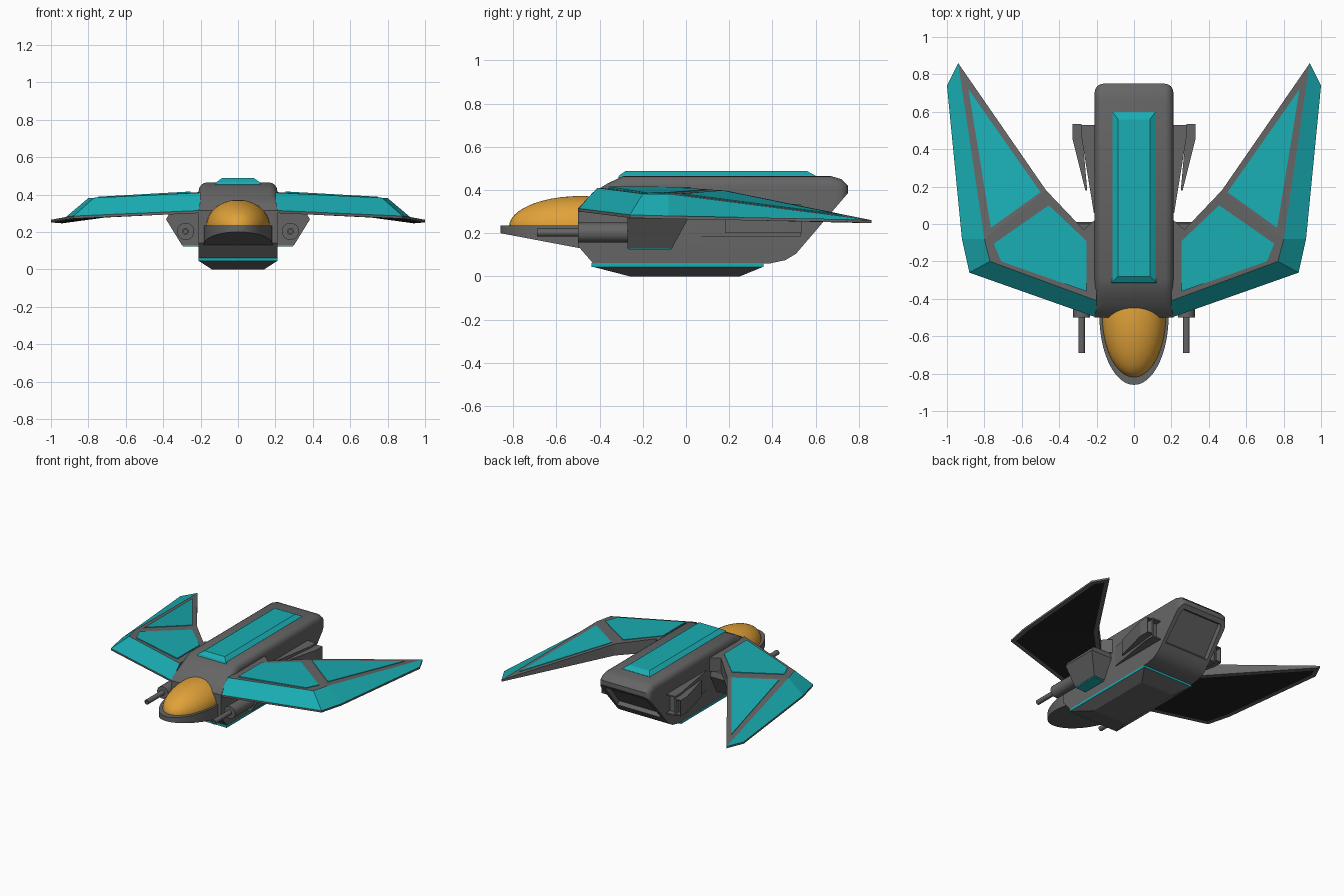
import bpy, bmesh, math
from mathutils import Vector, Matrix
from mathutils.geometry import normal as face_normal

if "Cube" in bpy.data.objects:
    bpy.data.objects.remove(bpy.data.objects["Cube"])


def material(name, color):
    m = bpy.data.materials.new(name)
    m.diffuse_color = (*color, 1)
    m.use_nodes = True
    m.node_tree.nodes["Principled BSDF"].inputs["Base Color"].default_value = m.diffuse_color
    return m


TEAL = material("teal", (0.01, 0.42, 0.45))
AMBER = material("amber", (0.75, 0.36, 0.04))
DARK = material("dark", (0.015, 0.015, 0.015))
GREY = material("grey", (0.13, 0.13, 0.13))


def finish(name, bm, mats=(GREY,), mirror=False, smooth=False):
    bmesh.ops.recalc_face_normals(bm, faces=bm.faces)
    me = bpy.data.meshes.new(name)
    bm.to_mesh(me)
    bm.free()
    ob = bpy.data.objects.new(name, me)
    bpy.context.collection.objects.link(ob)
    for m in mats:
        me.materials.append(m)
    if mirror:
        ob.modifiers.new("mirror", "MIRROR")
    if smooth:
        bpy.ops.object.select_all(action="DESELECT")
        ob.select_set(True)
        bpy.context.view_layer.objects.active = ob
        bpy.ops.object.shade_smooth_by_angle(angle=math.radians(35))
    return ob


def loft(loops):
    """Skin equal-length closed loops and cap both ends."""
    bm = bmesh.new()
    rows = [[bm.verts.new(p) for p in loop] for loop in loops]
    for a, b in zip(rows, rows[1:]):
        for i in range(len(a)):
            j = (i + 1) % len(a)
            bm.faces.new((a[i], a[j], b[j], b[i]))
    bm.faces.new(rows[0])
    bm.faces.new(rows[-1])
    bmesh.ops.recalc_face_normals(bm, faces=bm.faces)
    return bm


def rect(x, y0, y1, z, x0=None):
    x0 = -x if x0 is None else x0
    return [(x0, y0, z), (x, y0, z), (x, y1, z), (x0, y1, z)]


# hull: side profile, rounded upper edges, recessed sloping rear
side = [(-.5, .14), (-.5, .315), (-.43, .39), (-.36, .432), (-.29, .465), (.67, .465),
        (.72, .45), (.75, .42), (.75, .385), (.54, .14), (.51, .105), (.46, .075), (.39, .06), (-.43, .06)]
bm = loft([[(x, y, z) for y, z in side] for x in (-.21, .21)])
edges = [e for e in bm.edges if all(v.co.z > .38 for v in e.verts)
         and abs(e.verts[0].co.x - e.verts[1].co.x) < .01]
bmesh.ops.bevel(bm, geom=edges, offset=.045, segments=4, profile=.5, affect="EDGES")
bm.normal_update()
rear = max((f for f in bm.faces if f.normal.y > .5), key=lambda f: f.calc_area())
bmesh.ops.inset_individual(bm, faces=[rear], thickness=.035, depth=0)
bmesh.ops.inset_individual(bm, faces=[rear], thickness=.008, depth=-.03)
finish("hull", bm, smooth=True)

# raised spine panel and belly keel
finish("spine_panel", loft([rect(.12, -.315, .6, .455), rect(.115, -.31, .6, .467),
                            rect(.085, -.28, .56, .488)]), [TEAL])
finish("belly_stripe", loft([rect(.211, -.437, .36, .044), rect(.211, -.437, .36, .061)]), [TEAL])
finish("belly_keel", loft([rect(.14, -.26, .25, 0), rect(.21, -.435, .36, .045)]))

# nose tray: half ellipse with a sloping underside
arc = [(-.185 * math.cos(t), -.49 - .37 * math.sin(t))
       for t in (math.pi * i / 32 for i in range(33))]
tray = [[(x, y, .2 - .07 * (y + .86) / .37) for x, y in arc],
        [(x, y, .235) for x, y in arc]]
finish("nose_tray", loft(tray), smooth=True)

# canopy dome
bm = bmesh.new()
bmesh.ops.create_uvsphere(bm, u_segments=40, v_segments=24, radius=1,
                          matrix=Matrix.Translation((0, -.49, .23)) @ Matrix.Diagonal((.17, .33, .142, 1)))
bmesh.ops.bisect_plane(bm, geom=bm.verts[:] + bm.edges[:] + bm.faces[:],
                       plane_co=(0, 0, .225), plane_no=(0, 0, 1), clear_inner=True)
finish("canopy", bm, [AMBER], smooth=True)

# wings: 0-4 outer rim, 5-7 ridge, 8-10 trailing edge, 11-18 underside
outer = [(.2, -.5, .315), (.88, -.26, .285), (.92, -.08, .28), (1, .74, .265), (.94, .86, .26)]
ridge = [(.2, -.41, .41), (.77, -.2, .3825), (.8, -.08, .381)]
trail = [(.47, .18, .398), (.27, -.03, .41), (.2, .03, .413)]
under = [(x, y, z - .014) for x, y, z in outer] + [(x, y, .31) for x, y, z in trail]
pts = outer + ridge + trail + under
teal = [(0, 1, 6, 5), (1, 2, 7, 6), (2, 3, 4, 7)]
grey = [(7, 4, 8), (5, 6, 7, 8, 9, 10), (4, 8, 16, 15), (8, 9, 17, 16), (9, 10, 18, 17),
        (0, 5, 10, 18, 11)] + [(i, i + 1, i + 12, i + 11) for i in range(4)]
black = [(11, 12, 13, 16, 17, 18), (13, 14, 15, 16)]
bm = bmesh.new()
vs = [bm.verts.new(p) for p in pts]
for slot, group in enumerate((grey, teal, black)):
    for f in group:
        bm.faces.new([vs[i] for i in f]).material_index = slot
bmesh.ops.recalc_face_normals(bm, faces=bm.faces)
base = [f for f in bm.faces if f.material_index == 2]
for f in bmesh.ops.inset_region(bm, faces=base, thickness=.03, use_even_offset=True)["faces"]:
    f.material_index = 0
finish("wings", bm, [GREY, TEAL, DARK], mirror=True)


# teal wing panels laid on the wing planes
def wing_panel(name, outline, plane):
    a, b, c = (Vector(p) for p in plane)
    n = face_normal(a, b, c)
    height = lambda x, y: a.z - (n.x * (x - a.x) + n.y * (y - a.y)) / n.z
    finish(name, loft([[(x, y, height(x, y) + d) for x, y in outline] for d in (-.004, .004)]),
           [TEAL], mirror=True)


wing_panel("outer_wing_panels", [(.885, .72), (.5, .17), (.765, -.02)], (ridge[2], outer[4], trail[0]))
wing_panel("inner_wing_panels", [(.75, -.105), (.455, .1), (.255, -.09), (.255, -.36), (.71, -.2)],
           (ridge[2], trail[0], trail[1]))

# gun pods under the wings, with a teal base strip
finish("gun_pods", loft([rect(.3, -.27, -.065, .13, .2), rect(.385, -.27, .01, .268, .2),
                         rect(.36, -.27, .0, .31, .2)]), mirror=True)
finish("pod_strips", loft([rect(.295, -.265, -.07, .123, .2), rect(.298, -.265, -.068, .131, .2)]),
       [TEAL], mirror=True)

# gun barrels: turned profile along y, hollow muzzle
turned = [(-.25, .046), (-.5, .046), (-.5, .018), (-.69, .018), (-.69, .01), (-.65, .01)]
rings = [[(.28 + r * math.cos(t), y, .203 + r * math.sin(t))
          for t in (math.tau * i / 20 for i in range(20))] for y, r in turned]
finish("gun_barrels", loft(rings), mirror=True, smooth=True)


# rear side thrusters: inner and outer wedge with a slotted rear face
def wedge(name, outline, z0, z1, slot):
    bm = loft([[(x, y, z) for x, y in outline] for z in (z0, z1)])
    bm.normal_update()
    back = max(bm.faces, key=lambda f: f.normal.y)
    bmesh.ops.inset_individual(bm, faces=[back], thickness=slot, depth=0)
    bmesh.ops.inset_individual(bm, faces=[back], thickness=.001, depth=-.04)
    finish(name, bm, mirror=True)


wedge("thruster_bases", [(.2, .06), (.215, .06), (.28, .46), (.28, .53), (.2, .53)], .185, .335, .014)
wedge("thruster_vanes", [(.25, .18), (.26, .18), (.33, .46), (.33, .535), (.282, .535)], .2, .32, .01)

* **TASK OBJECTIVE**
Starting at the line that contains "# rear side", output every remaining line of the data exactly, and stop after the last one.

* **TASK RESPONSE**
# rear side thrusters: inner and outer wedge with a slotted rear face
def wedge(name, outline, z0, z1, slot):
    bm = loft([[(x, y, z) for x, y in outline] for z in (z0, z1)])
    bm.normal_update()
    back = max(bm.faces, key=lambda f: f.normal.y)
    bmesh.ops.inset_individual(bm, faces=[back], thickness=slot, depth=0)
    bmesh.ops.inset_individual(bm, faces=[back], thickness=.001, depth=-.04)
    finish(name, bm, mirror=True)


wedge("thruster_bases", [(.2, .06), (.215, .06), (.28, .46), (.28, .53), (.2, .53)], .185, .335, .014)
wedge("thruster_vanes", [(.25, .18), (.26, .18), (.33, .46), (.33, .535), (.282, .535)], .2, .32, .01)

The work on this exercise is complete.